The Left sees chaos and calls it revolution, they see societies collapse and imagine a brighter future. CNN and MSNBC have led the the media in cheer-leading for the “protests” in Egypt, claiming that this is a popular uprising for Democracy. Even as I write this CNN is claiming that pro-Mubarak protesters are responsible for most of the violence, including two muggings that are being reported as political violence:
The Greek daily newspaper Kathimerini said one of its reporters, Petros Papaconstantinou, was beaten by protesters in Cairo’s Tahrir Square. Papaconstantinou was clubbed in the head with a baton and stabbed in the foot, either with a knife or a screwdriver, said Xenia Kounalaki, head of the newspaper’s foreign desk. A photographer also sustained minor injuries, Kounalaki said, and both were treated at a Cairo hospital and released.

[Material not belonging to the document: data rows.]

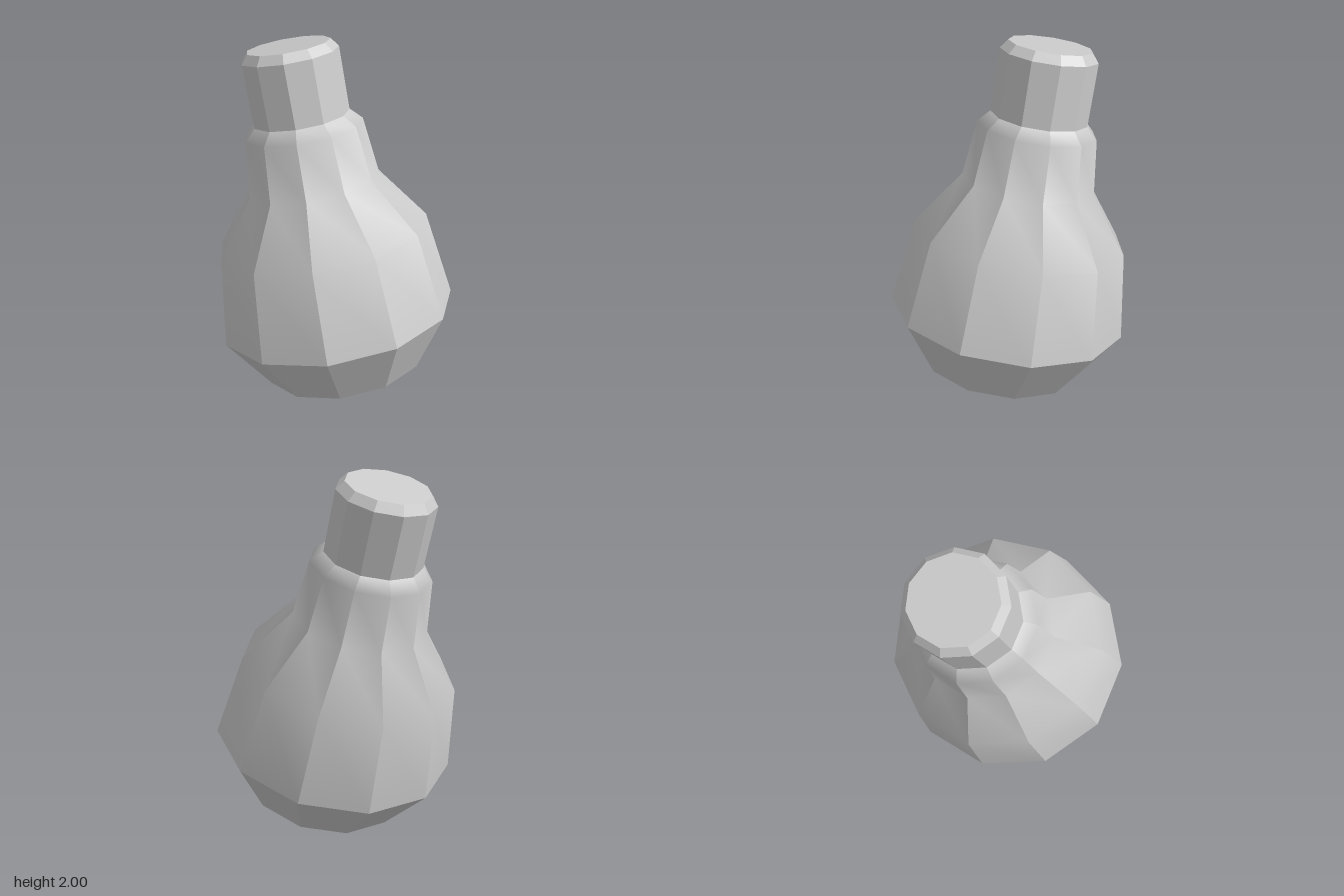
import * as THREE from 'three';
import { mergeGeometries } from 'three/addons/utils/BufferGeometryUtils.js';

const SIDES = 11;
const material = new THREE.MeshStandardMaterial({ color: 0xcccccc });

// One turned band: each column is flat across and smooth along its profile
function band(profile) {
  const points = profile.map(([r, y]) => new THREE.Vector2(r, y));
  const step = (Math.PI * 2) / SIDES;
  const columns = [];
  for (let i = 0; i < SIDES; i++) {
    const column = new THREE.LatheGeometry(points, 1, -Math.PI / 2 + i * step, step);
    column.computeVertexNormals();
    columns.push(column);
  }
  return mergeGeometries(columns);
}

// Bands meet at sharp edges
function turnedPart(name, profiles) {
  const mesh = new THREE.Mesh(mergeGeometries(profiles.map(band)), material);
  mesh.name = name;
  return mesh;
}

export function createModel() {
  const model = new THREE.Group();
  model.name = 'bulb';

  const tilted = new THREE.Group();
  tilted.name = 'tiltedBulb';
  tilted.position.set(0.14, 0.005, 0);
  tilted.rotation.z = THREE.MathUtils.degToRad(13.5);
  model.add(tilted);

  // Pointed underside, belly and shoulder
  tilted.add(turnedPart('body', [
    [[0, 0], [0.45, 0.175]],
    [[0.45, 0.175], [0.655, 0.483]],
    [[0.655, 0.483], [0.58, 0.962], [0.36, 1.26], [0.322, 1.558], [0.26, 1.62]],
  ]));

  // Straight neck with a bevelled flat end
  tilted.add(turnedPart('neck', [
    [[0.26, 1.62], [0.26, 1.957]],
    [[0.26, 1.957], [0.223, 2.004]],
    [[0.223, 2.004], [0, 2.004]],
  ]));

  return model;
}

Other journalists reported close calls. Marie Colvin of the Sunday Times of London said she was approached by a gang of men with knives in Imbaba, a poor neighborhood of Cairo. Another group of men, who also were strangers to her, pushed her into a store and locked it to protect her, she said.
To the Left a woman wandering the poor sections of Cairo getting attacked is part of political upheaval – to the rational observer it’s petty crime in a country that has lost all control of their streets. But if the networks reported the reality of chaos in Egypt it would destroy the narrative the left-leaning media wants to craft. And while they pursue their agenda, which is clearly to help the international Left cover up their involvement in escalating the crisis, the public is not being told the truth about what is causing the middle eastern unrest – and how easily it will spread first to Europe then across the globe.

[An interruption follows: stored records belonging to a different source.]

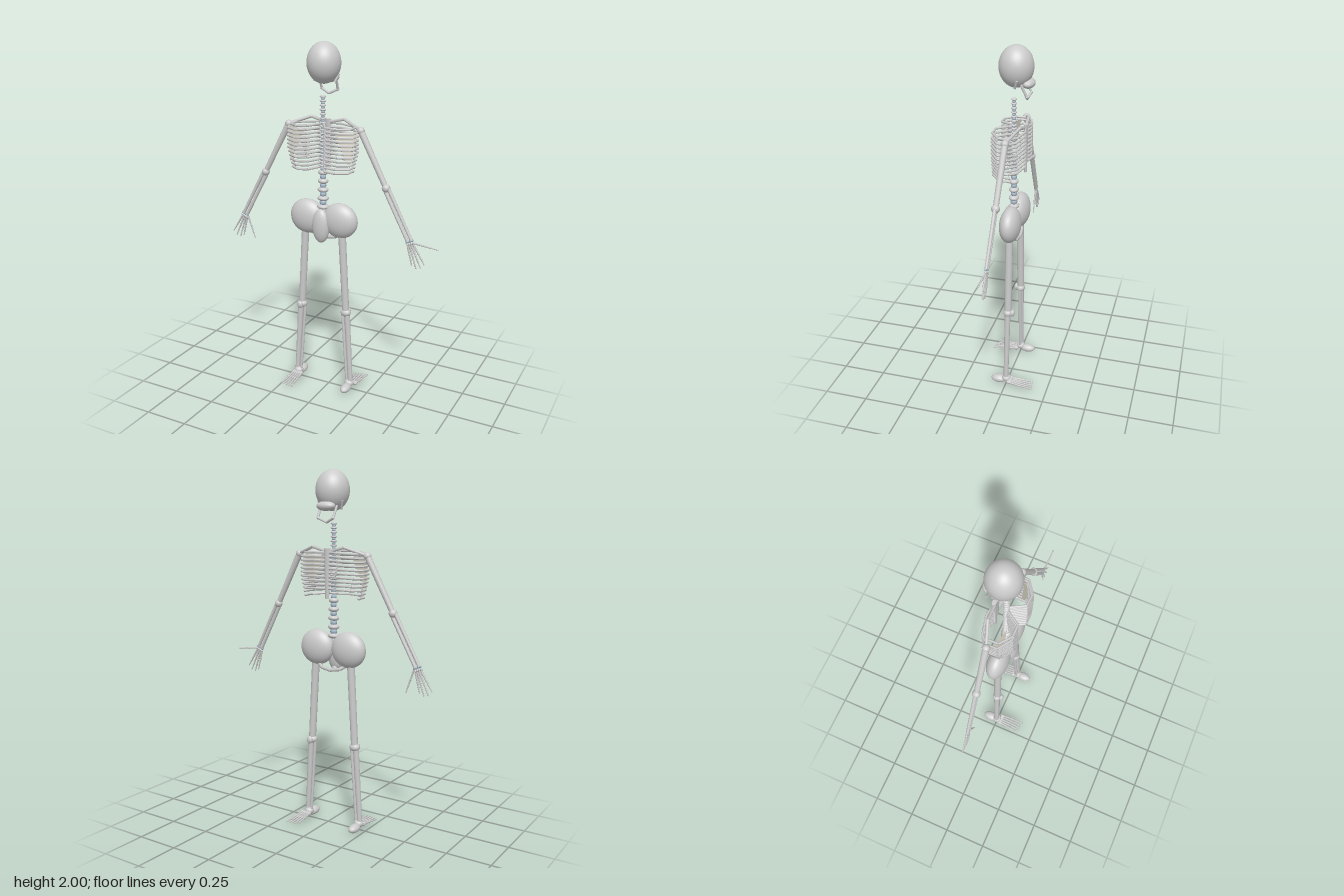
import * as THREE from 'three';

const CX = -0.036; // body axis
const V = (x, y, z) => new THREE.Vector3(x, y, z);
const bone = new THREE.MeshStandardMaterial({ color: 0xcccccc });
const disc = new THREE.MeshStandardMaterial({ color: 0xa9bccd });
const blade = new THREE.MeshStandardMaterial({ color: 0xdad6c6, side: THREE.DoubleSide });

function group(name, parent) {
  const g = new THREE.Group();
  g.name = name;
  parent.add(g);
  return g;
}

function ball(parent, name, p, rx, ry = rx, rz = rx, mat = bone, seg = 14) {
  const m = new THREE.Mesh(new THREE.SphereGeometry(1, seg, Math.ceil(seg * 0.7)), mat);
  m.name = name;
  m.position.copy(p);
  m.scale.set(rx, ry, rz);
  parent.add(m);
  return m;
}

// Tapered straight rod from a to b
function rod(parent, name, a, b, r0, r1 = r0, seg = 8) {
  const d = b.clone().sub(a);
  const m = new THREE.Mesh(new THREE.CylinderGeometry(r1, r0, d.length(), seg), bone);
  m.name = name;
  m.position.copy(a).addScaledVector(d, 0.5);
  m.quaternion.setFromUnitVectors(V(0, 1, 0), d.normalize());
  parent.add(m);
  return m;
}

function chain(parent, name, pts, r) {
  for (let i = 1; i < pts.length; i++) rod(parent, name, pts[i - 1], pts[i], r, r, 6);
}

// Finger or toe: long first bone, then three short ones with small joints
function digit(parent, name, a, b, r) {
  const stops = [0, 0.45, 0.68, 0.86, 1];
  for (let i = 1; i < stops.length; i++) {
    const p = a.clone().lerp(b, stops[i - 1]);
    const q = a.clone().lerp(b, stops[i]);
    const w = r * (1 - 0.12 * i);
    rod(parent, name, p, q, w, w * 0.85, 6);
    if (i > 1) ball(parent, name + 'Joint', p, w * 1.3, w * 1.3, w * 1.3, bone, 6);
  }
}

function buildHead(root) {
  const head = group('head', root);
  ball(head, 'skull', V(CX, 1.89, -0.012), 0.092, 0.11, 0.092, bone, 32);
  ball(head, 'upperJaw', V(CX, 1.807, -0.078), 0.056, 0.026, 0.034, bone, 18);
  for (const s of [-1, 1]) {
    const at = (x, y, z) => V(CX + s * x, y, z);
    rod(head, 'cheekbone', at(0.077, 1.835, -0.035), at(0.06, 1.79, -0.02), 0.006);
    chain(head, 'lowerJaw', [at(0.052, 1.81, -0.05), at(0.048, 1.745, -0.08), at(0, 1.722, -0.07)], 0.007);
    ball(head, 'jawCorner', at(0.048, 1.745, -0.08), 0.008);
  }
}

function buildSpine(root) {
  const spine = group('spine', root);
  const levels = [];
  for (let i = 0; i < 7; i++) levels.push([1.715 - i * 0.0235, 0.018]);
  for (let i = 0; i < 12; i++) levels.push([1.555 - i * 0.0195, 0.019 + i * 0.0007]);
  for (let i = 0; i < 5; i++) levels.push([1.3 - i * 0.049, 0.029 + i * 0.0016]);
  levels.forEach(([y, r], i) => {
    const h = i < 19 ? 0.0075 : 0.016;
    ball(spine, 'vertebra', V(CX, y, 0), r, h, r * 0.85, bone, 12);
    if (i + 1 < levels.length) {
      const next = levels[i + 1][0];
      ball(spine, 'spinalDisc', V(CX, (y + next) / 2, 0), r * 0.6, (y - next) * 0.4, r * 0.55, disc, 10);
    }
  });
}

function buildChest(root) {
  const chest = group('ribCage', root);
  // Half outline of a rib, from spine round to breastbone: x, z
  const outline = [[0.012, 0.01], [0.06, 0.083], [0.13, 0.085], [0.198, 0.036],
    [0.2, -0.02], [0.16, -0.058], [0.07, -0.078], [0.015, -0.065]];
  for (const s of [-1, 1]) {
    for (let i = 0; i < 12; i++) {
      const k = i === 0 ? 0.9 : i < 7 ? 1 : 1 - (i - 6) * 0.028;
      const y = 1.57 - i * 0.0215;
      const count = i > 9 ? 5 : 8;
      const pts = outline.slice(0, count).map(([x, z], j) =>
        V(CX + s * x * k, y - 0.004 * Math.min(j, 3) + (j > 5 ? 0.005 : 0), z));
      chain(chest, 'rib', pts, 0.0065);
      ball(chest, 'ribEnd', pts[count - 1], 0.008, 0.008, 0.008, bone, 8);
    }
    const at = (x, y, z) => V(CX + s * x, y, z);
    chain(chest, 'collarbone', [at(0.218, 1.55, -0.012), at(0.1, 1.592, -0.055), at(0.015, 1.57, -0.06)], 0.009);
    ball(chest, 'collarboneBend', at(0.1, 1.592, -0.055), 0.009);
    // Flat triangular shoulder blade
    const geo = new THREE.BufferGeometry().setFromPoints(
      [at(0.212, 1.545, 0.01), at(0.09, 1.535, 0.042), at(0.178, 1.35, 0.045)]);
    geo.computeVertexNormals();
    const m = new THREE.Mesh(geo, blade);
    m.name = 'shoulderBlade';
    chest.add(m);
  }
  const sternum = rod(chest, 'breastbone', V(CX, 1.315, -0.065), V(CX, 1.585, -0.065), 0.012, 0.019, 12);
  sternum.scale.z = 0.6;
}

function buildPelvis(root) {
  const pelvis = group('pelvis', root);
  ball(pelvis, 'sacrum', V(CX, 0.998, 0.028), 0.052, 0.098, 0.035, bone, 24);
  ball(pelvis, 'tailbone', V(CX, 0.92, 0.015), 0.018, 0.018, 0.018);
  for (const s of [-1, 1]) {
    ball(pelvis, 'hipBone', V(CX + s * 0.102, 1.034, -0.007), 0.105, 0.1, 0.058, bone, 28);
    chain(pelvis, 'pubicArch', [V(CX + s * 0.095, 0.95, -0.01), V(CX + s * 0.06, 0.925, -0.03),
      V(CX, 0.915, -0.035)], 0.01);
  }
}

function buildArm(root, s) {
  const arm = group(s > 0 ? 'leftArm' : 'rightArm', root);
  const shoulder = V(CX + s * 0.219, 1.548, -0.012);
  const elbow = V(CX + s * 0.373, 1.257, -0.006);
  const wrist = V(CX + s * 0.518, 0.985, 0);
  ball(arm, 'shoulderJoint', shoulder, 0.021);
  rod(arm, 'upperArm', shoulder, elbow, 0.018, 0.015, 12);
  ball(arm, 'elbowJoint', elbow, 0.023);
  for (const k of [-1, 1]) {
    const off = V(k * 0.0105, k * s * 0.0055, 0);
    rod(arm, 'forearmBone', elbow.clone().add(off), wrist.clone().add(off), 0.0105, 0.009, 10);
  }
  // Two rows of wrist bones
  for (let r = 0; r < 2; r++) for (let i = -1.5; i < 2; i++) {
    const p = wrist.clone().add(V(i * 0.011 + s * r * 0.006, i * s * 0.005 - r * 0.014, 0));
    ball(arm, 'wristBone', p, 0.0075, 0.0075, 0.0075, r ? bone : disc, 8);
  }
  const tips = [[0.607, 0.865], [0.586, 0.842], [0.56, 0.835], [0.535, 0.848]];
  tips.forEach(([x, y], i) => digit(arm, 'finger',
    wrist.clone().add(V(s * (0.021 - i * 0.01), -0.013 - i * 0.005, 0)), V(CX + s * x, y, 0), 0.0065));
  const thumb = s > 0 ? V(0.644, 0.963, 0) : V(-0.49, 0.842, 0);
  digit(arm, 'thumb', wrist.clone().add(V(0.016, -0.006, 0)), thumb, 0.006);
}

function buildLeg(root, s) {
  const leg = group(s > 0 ? 'leftLeg' : 'rightLeg', root);
  const f = -s; // way the toes and kneecap point
  const hip = V(CX + s * 0.112, 1.02, -0.005);
  const knee = V(CX + s * 0.143, 0.487, -0.004);
  const ankle = V(CX + s * 0.17, 0.04, 0);
  rod(leg, 'thighBone', hip, knee, 0.022, 0.02, 14);
  ball(leg, 'kneeJoint', knee, 0.031, 0.024, 0.026);
  ball(leg, 'kneecap', knee.clone().add(V(0, 0, f * 0.027)), 0.018, 0.022, 0.013);
  const shift = (p, d) => p.clone().add(V(s * d, 0, 0));
  rod(leg, 'shinBone', shift(knee, 0.008), shift(ankle, 0.008), 0.017, 0.014, 12);
  rod(leg, 'calfBone', shift(knee, -0.021), shift(ankle, -0.015), 0.009, 0.008, 10);
  ball(leg, 'ankleJoint', ankle, 0.028, 0.022, 0.026);
  ball(leg, 'heel', V(ankle.x, 0.026, -f * 0.045), 0.028, 0.024, 0.047, bone, 18);
  const mid = s > 0 ? 0.142 : -0.201;
  for (let i = -2; i <= 2; i++) {
    const x = mid + i * 0.0175;
    ball(leg, 'footBone', V(mid + i * 0.012, 0.032, f * 0.025), 0.011, 0.011, 0.018, bone, 8);
    digit(leg, 'toe', V(mid + i * 0.013, 0.032, f * 0.02), V(x, 0.017, f * (0.162 + i * 0.004)), 0.0075);
  }
}

export function createModel() {
  const root = new THREE.Group();
  root.name = 'skeleton';
  buildHead(root);
  buildSpine(root);
  buildChest(root);
  buildPelvis(root);
  for (const s of [-1, 1]) {
    buildArm(root, s);
    buildLeg(root, s);
  }
  return root;
}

Ironically it is another left leaning media outlet, CNBC, that exposes the lie of the so called democracy protests:
It is food inflation that is ultimately breaking the the back of the Mubarak regime. Traders on Friday noted that Fitch, in downgrading Egypt’s outlook to negative, specifically cited the high food inflation, which is running at about 17 percent a year. Staples like meat, sugar and vegetables have been climbing out of the reach of the ordinary Egyptian for a year.
Bottom line: we are watching a major economic story — global food inflation — play out now as a major geopolitical event.

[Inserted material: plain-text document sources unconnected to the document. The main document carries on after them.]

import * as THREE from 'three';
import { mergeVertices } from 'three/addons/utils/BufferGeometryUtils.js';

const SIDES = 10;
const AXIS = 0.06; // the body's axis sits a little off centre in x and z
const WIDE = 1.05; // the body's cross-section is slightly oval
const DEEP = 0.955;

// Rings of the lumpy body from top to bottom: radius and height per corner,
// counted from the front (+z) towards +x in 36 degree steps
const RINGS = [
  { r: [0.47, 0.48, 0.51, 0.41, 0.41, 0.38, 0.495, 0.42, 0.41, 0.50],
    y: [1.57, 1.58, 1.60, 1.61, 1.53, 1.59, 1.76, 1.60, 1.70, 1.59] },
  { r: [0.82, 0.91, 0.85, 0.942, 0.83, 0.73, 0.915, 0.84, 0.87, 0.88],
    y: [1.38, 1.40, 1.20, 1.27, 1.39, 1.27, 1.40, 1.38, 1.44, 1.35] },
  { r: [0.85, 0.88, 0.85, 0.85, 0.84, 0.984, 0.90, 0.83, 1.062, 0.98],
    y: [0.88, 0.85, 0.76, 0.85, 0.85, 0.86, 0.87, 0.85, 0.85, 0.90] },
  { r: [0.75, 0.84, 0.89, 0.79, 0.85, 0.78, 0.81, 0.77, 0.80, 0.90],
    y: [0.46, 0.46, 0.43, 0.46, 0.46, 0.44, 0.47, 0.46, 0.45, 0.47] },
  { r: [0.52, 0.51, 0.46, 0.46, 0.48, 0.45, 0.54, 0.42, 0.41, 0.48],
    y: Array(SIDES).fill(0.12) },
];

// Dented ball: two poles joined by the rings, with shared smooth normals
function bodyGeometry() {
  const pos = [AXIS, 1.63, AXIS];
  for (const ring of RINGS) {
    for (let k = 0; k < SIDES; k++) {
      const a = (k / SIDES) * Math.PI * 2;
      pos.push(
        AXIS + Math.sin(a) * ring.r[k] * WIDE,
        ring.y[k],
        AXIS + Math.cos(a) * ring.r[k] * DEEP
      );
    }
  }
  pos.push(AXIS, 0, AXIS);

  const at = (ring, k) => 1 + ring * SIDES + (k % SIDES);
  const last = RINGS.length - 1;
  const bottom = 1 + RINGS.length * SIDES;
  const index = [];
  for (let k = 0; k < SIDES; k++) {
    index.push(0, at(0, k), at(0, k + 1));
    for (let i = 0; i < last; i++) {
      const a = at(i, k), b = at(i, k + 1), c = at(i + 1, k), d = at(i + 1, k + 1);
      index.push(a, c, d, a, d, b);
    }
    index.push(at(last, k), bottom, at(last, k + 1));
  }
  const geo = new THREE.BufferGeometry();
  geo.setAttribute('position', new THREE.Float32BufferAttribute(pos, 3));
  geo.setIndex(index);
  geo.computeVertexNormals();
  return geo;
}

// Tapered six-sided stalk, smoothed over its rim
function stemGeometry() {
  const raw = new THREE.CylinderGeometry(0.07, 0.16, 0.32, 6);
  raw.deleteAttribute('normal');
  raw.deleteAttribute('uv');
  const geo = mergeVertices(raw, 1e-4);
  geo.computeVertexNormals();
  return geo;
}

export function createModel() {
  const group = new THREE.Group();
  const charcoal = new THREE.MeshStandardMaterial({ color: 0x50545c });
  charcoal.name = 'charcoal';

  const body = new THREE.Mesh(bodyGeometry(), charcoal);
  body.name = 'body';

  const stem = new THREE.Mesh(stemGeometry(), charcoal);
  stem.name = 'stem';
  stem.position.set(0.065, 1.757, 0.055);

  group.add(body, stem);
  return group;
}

Even the left leaning Telegraph was unable to ignore the root cause of Egyptian and Tunisian unrest:
The surge in global food prices since the summer – since Ben Bernanke signalled a fresh dollar blitz, as it happens – is not the underlying cause of Arab revolt, any more than bad harvests in 1788 were the cause of the French Revolution.
Yet they are the trigger, and have set off a vicious circle. Vulnerable governments are scrambling to lock up world supplies of grain while they can. Algeria bought 800,000 tonnes of wheat last week, and Indonesia has ordered 800,000 tonnes of rice, both greatly exceeding their normal pace of purchases. Saudi Arabia, Libya, and Bangladesh, are trying to secure extra grain supplies.
The UN’s Food and Agriculture Organization (FAO) said its global food index has surpassed the all-time high of 2008, both in nominal and real terms. The cereals index has risen 39pc in the last year, the oil and fats index 55pc.
Which puts the attacks on Westerners – widely viewed by the masses as wealthy – into a new perspective. Buried in many of the reports of attacks on reporters is the fact that these assaults are followed by the theft of expensive, and sellable, equipment. Gangs of armed men are looting stores and supermarkets, leading to citizens forming vigilante patrols to keep looters from decimating their neighborhoods.